A recently arrived Pakistani teenager has been found to be suffering from tuberculosis, prompting mass tests of all 600 other students at his Northern Virginia school for traces of the dangerous disease.

The youth, who recently began attending Kenmore Junior High in South Arlington, is currently quarantined in his home and will not be allowed to return to the school until he is not contagious, school officials said yesterday. His case is believed to be at least the fourth case of active TB confirmed in Washington suburban schools in the last two years.

The mass testing at Kenmore, located on Carlin Spring Road near Rte. 50, is the first such program of its kind in the Virginia suburbs. Test performed on Kenmore faculty members last week failed to find any traces of the disease.

Although tuberculosis has been largely eradicated among native-born Americans, it remains common in Asian countries, officials at the federal Center for Disease Control said yesterday. In Arlington, where the latest case was found, officials conduct a regular TB prevention program in the schools, where nearly one out of every 10 students is an Asian.

That ratio is higher at Kenmore where nearly one out of every four students is a new arrival to the U.S., mostly from Asian and Latin American countries.

TB cases are considered even more rare in the suburbs than in cities.

Health officials said they believe there is no reason for Arlington parents to be overly concerned. "Tuberculosis is not a highly communicable disease," said Dr. Kenneth Powell, an official of the federal disease center's tuberculosis control division.

The disease typically thrives in large families and in crowded housing areas. It is caused by a bacteria that settles in a person's lungs.

The bacteria can live for years without, causing symptoms but at other times the disease can flare into an active case, causing a cough that can spread disease to others and an infection that can attack other organs.

A person with active TB has a fever, loses weight and feels rundown. Early, inactive TB usually is not evident even on a chest X-ray and must be diagnosed by a special skin test.

Virginia law requires that all incoming students -- including new arrivals from other countries -- be immunized against polio, diptheria, tetanus and measles. Public health officials in each jurisdiction are attempting to screen new immigrants for TB, but they say their efforts are frustrated because newly arrived persons often are hard to locate.

Last fall active TB was discovered among two newly arrive Indochinese high school students in Montgomery County.

"We didn't panic but some parents did," said Dr. Harold I. Passes, the county's chief of public health. Passes said that students and staff who came into close contact with the students received skin tests to determine whether they had contracted the disease. No other active cases were discovered, Passes said.

'We didn't do mass testings because if we did that we'd be doing nothing else," said Passes. He said he believed a mass testing program such as Arlington's was "a sheer waste of time."

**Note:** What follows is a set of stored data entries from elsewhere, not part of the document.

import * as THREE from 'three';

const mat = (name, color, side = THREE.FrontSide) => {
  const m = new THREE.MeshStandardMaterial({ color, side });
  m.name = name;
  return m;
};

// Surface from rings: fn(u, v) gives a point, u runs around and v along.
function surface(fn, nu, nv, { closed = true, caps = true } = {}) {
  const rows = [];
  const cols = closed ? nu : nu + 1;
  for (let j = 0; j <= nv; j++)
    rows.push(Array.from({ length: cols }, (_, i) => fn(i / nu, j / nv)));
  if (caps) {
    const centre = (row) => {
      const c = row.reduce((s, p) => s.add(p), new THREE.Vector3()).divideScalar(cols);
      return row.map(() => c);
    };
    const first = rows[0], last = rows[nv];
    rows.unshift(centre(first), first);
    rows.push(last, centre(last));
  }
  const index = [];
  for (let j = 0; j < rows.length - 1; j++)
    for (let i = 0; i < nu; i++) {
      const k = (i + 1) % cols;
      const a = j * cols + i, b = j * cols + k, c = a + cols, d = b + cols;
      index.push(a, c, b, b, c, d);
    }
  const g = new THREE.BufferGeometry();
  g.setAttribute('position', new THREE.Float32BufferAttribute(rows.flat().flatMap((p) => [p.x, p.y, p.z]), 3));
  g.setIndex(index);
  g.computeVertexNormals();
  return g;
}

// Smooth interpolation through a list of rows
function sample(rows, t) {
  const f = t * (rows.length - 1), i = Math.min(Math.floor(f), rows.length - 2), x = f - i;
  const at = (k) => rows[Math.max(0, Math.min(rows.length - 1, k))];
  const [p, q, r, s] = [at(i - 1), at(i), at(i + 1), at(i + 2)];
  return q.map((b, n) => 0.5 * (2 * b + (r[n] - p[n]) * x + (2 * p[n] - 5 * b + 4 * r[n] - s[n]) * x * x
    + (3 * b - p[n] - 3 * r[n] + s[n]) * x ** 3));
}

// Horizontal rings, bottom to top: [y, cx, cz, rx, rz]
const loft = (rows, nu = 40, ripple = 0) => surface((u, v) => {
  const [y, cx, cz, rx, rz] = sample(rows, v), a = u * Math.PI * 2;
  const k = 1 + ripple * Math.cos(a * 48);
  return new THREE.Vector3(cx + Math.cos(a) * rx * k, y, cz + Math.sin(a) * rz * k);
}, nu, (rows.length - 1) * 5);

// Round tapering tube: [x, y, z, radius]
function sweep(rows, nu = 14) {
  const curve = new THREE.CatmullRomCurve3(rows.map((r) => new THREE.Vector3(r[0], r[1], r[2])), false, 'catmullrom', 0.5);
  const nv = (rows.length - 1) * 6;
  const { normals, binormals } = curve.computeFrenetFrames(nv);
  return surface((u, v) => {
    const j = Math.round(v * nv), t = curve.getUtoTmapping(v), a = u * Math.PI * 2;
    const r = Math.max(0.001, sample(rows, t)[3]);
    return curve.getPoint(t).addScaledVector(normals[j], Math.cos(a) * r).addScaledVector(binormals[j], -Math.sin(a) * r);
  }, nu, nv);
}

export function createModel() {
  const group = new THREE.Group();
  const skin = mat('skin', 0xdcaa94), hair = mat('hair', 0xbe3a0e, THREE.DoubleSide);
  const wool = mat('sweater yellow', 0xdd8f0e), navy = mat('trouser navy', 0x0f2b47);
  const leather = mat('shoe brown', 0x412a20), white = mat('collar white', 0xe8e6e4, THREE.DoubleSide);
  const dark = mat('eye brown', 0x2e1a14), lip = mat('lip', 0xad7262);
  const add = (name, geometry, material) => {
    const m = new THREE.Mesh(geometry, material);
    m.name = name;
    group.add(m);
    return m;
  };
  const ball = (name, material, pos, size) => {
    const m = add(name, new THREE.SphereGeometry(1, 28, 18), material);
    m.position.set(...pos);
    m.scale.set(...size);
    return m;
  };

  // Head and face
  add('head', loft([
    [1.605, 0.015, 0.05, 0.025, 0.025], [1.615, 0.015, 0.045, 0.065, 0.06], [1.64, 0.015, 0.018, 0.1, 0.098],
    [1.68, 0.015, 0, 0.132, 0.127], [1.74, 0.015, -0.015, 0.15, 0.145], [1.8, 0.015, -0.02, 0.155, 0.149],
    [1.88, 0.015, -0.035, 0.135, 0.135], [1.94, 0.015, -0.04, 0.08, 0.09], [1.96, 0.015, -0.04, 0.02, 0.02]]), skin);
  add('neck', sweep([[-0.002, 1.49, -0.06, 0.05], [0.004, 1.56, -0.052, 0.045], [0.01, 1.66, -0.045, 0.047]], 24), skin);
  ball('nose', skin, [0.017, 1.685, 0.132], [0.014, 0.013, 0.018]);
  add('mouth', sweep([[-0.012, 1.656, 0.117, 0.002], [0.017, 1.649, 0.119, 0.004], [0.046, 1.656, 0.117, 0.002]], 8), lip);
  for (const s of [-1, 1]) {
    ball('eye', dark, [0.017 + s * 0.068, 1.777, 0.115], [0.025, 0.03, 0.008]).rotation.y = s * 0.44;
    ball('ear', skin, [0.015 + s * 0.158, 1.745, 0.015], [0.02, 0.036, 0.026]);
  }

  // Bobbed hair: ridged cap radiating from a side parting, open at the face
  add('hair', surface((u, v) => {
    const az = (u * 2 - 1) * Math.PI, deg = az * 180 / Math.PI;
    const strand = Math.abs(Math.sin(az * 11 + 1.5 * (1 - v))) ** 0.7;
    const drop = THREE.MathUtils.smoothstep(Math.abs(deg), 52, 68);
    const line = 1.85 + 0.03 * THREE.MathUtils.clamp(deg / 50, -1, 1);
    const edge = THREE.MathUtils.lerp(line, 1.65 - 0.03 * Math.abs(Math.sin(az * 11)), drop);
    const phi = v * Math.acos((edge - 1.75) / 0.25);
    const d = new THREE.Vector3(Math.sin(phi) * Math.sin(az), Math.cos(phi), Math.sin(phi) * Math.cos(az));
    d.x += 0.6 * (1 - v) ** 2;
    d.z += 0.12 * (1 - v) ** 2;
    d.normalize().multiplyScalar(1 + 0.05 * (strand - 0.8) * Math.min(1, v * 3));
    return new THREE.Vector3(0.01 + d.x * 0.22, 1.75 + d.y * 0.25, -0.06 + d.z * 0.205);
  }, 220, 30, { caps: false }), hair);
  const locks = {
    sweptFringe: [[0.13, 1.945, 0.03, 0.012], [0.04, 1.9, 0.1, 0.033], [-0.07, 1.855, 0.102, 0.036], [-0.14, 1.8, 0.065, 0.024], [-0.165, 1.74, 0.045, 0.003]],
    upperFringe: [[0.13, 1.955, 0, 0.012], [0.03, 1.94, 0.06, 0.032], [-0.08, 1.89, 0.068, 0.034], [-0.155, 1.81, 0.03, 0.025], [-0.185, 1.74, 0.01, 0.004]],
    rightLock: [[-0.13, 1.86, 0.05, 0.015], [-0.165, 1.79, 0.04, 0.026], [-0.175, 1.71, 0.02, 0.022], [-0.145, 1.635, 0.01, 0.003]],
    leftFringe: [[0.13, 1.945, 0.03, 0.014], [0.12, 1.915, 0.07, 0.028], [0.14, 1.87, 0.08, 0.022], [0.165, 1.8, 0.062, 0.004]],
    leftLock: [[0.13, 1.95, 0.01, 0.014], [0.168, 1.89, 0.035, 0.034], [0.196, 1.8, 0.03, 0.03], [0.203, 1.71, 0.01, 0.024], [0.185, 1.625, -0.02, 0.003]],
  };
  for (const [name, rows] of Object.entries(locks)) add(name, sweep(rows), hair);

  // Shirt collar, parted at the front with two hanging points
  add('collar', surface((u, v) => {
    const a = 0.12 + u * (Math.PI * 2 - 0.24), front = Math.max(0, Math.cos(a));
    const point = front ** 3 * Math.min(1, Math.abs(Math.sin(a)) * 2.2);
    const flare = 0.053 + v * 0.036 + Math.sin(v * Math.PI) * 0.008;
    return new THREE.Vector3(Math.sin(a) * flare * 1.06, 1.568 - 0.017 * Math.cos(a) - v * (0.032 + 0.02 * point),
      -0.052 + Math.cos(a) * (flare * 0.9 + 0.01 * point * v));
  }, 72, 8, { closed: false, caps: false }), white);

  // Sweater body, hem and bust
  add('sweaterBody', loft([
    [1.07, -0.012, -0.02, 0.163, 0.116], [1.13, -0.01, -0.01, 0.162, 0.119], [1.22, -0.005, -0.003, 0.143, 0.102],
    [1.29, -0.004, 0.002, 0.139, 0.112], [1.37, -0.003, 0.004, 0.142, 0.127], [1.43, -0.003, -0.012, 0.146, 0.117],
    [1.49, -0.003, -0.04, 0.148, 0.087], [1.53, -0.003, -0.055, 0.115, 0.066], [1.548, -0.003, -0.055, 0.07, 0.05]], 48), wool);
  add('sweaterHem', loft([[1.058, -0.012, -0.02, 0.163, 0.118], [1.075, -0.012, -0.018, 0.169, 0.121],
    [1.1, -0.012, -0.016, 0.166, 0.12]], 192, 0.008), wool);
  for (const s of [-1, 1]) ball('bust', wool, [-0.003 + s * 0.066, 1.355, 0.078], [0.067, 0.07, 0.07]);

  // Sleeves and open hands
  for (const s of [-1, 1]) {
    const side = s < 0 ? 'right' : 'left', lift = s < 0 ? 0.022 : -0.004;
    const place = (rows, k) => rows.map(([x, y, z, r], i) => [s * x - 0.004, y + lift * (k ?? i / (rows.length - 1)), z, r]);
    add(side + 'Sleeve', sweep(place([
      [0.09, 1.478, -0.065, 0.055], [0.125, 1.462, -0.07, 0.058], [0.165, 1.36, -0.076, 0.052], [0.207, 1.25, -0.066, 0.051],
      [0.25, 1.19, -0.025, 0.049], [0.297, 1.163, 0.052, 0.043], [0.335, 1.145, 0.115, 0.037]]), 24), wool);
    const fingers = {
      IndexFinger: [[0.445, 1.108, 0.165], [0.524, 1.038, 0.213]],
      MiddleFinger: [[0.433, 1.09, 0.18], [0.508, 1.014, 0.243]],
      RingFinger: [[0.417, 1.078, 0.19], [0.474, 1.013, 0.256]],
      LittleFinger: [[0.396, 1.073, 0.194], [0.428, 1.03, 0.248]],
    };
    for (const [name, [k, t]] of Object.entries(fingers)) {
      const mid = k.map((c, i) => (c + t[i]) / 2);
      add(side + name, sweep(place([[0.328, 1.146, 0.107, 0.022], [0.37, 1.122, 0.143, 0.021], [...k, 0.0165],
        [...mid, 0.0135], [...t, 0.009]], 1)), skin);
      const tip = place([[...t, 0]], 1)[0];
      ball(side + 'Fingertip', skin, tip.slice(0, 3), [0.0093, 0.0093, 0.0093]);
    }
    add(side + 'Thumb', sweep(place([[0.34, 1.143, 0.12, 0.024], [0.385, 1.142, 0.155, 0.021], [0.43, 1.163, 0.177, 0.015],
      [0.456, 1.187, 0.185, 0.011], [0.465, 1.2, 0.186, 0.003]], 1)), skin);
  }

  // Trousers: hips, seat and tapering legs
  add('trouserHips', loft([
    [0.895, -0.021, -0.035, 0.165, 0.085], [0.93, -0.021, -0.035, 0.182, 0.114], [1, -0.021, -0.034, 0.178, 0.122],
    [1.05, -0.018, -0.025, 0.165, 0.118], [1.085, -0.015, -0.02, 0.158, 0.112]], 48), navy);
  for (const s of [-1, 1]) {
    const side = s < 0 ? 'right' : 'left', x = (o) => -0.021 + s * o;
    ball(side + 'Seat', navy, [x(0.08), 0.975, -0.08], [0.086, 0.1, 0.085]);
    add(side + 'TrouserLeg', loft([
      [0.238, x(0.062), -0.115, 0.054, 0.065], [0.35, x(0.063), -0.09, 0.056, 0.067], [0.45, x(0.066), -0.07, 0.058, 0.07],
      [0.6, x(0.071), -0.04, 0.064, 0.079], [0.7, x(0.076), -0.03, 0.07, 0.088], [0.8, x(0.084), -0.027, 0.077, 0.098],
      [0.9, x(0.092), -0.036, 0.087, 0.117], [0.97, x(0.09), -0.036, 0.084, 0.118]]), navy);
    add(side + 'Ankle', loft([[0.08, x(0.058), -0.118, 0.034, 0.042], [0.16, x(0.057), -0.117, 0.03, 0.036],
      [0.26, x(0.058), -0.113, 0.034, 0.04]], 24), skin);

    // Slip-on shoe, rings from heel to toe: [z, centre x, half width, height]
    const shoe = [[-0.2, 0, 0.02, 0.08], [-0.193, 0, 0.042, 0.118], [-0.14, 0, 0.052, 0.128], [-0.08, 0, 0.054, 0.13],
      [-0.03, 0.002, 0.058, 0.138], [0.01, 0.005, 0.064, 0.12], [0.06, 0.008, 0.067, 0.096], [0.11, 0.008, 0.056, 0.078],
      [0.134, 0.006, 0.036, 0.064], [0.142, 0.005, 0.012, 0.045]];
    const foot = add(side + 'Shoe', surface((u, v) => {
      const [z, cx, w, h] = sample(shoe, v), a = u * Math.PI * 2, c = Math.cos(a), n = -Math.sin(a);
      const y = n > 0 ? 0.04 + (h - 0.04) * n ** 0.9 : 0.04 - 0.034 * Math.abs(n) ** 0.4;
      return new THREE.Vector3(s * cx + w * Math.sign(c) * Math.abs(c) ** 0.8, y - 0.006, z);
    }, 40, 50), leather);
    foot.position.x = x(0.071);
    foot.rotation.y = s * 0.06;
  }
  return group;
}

Patricia Wireman, an Arlington school nurse, defended the mass testing program. "Maybe we're just stricter than other places, but who's to say who this student came in contact with?" she said.